Washington Post reports that Afghanistan maintains one of the highest maternal mortality rates in the world: 16 deaths per 1,000 live births. Half of Afghanistan's children do not attend school, and Afghan girls make up only 35% of those that do.
"So far international aid to Afghanistan has not gone far enough to alleviate the poverty and suffering of the Afghan people. The amount of international aid has been wholly insufficient given the huge job of reconstruction in Afghanistan. Of the aid that has been given too much has been driven by the priorities of the international community and its security concerns rather meeting the needs of the people and building a more effective state," said Matt Waldman, Afghanistan policy advisor for Oxfam International in a press release.
Media Resources: Washington Post 6/13/08; Feminist Daily Newswire; Oxfam International press release 6/11/08; Feminist Majority Foundation
8/28/2015 Alaska Court Protects Abortion Access for Low-Income Women - The Alaska Superior Court struck down a state law yesterday that would have severely limited abortion access for low-income women in Alaska.
The state's Superior Court also struck down a Department of Health and Social Services regulation that placed narrow specifications on Medicaid coverage for abortions, requiring that Medicaid-funded abortions be determined by a physician to be "medically necessary." Last year, the Center for Reproductive Rights, the American Civil Liberties Union, and Planned Parenthood sued on behalf of the Planned Parenthood of the Great Northwest, claiming that the narrow definition of "medically necessary" arbitrarily established conditions designed to restrict the ability of low-income women to access abortion services.
The law was temporarily blocked last July by an Alaskan state court judge.
Superior Court Judge John Suddock ordered yesterday that the state be blocked from implementing this regulation, ruling that it placed an undue burden on low-income women seeking abortion services in Alaska.
"By providing health care to all poor Alaskans except women who need abortions, the challenged regulation violates the state constitutional guarantee of 'equal rights, opportunities, and protection under the law'," the ruling read.
"We applaud the superior court for striing down these cruel restrictions on women's health and rights that violate the Alaska Constitution," said Chris Charbonneau, CEO of Planned Parenthood of the Great Northwest and the Hawaiian Islands. . . .
8/26/2015 Saudi Women Prepare to Vote for the First Time - The fight for gender equality is making slow but notable progress in Saudi Arabia, where women will be allowed to vote for the first time in upcoming December elections.

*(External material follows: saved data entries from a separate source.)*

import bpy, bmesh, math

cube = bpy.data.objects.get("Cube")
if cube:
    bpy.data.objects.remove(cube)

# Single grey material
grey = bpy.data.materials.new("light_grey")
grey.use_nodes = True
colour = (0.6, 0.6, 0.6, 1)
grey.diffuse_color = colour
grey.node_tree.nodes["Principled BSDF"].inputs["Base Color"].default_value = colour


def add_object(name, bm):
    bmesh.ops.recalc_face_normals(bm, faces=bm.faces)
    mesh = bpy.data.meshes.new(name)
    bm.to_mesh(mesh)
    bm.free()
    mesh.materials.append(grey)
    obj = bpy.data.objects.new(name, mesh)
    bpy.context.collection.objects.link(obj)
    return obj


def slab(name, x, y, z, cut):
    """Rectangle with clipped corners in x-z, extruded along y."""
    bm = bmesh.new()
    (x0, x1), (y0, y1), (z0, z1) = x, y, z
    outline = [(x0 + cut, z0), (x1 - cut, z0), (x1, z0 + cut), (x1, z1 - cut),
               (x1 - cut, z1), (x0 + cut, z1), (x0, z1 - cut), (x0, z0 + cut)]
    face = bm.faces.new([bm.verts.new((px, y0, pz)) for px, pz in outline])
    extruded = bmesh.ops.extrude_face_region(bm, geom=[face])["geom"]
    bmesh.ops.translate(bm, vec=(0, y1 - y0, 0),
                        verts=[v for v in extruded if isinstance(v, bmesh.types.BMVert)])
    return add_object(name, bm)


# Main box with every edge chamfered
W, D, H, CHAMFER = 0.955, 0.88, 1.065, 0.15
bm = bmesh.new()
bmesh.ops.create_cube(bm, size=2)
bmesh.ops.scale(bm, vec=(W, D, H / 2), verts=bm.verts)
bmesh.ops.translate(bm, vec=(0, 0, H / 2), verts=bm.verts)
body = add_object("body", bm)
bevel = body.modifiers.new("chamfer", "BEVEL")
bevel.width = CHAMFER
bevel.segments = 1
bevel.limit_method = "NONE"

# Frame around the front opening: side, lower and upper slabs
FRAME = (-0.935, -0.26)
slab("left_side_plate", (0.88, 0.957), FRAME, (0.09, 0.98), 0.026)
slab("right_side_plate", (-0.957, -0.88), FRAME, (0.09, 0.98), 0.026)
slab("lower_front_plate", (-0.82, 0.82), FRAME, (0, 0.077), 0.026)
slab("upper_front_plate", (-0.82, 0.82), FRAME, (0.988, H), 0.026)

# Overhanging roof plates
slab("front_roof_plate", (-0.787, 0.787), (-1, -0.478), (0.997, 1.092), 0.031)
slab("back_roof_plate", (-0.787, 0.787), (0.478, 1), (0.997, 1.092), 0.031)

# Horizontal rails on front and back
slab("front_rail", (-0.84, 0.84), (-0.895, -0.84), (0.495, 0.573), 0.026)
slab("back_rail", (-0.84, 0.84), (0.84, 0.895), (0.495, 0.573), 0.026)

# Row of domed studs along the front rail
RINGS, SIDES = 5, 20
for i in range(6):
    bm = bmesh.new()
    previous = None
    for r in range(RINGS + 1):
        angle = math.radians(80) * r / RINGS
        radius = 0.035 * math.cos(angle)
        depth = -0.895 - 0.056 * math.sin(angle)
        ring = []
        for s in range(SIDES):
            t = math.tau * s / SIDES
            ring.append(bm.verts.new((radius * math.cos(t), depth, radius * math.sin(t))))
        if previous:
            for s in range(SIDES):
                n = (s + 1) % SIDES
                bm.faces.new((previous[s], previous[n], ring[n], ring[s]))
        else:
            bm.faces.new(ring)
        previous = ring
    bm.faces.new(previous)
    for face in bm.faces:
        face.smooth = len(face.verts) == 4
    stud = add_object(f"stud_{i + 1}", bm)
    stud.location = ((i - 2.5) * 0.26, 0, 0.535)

This shift in Saudi law came in 2011, when a royal decree announced that women would be allowed to vote and run in local elections beginning in December of 2015. . . .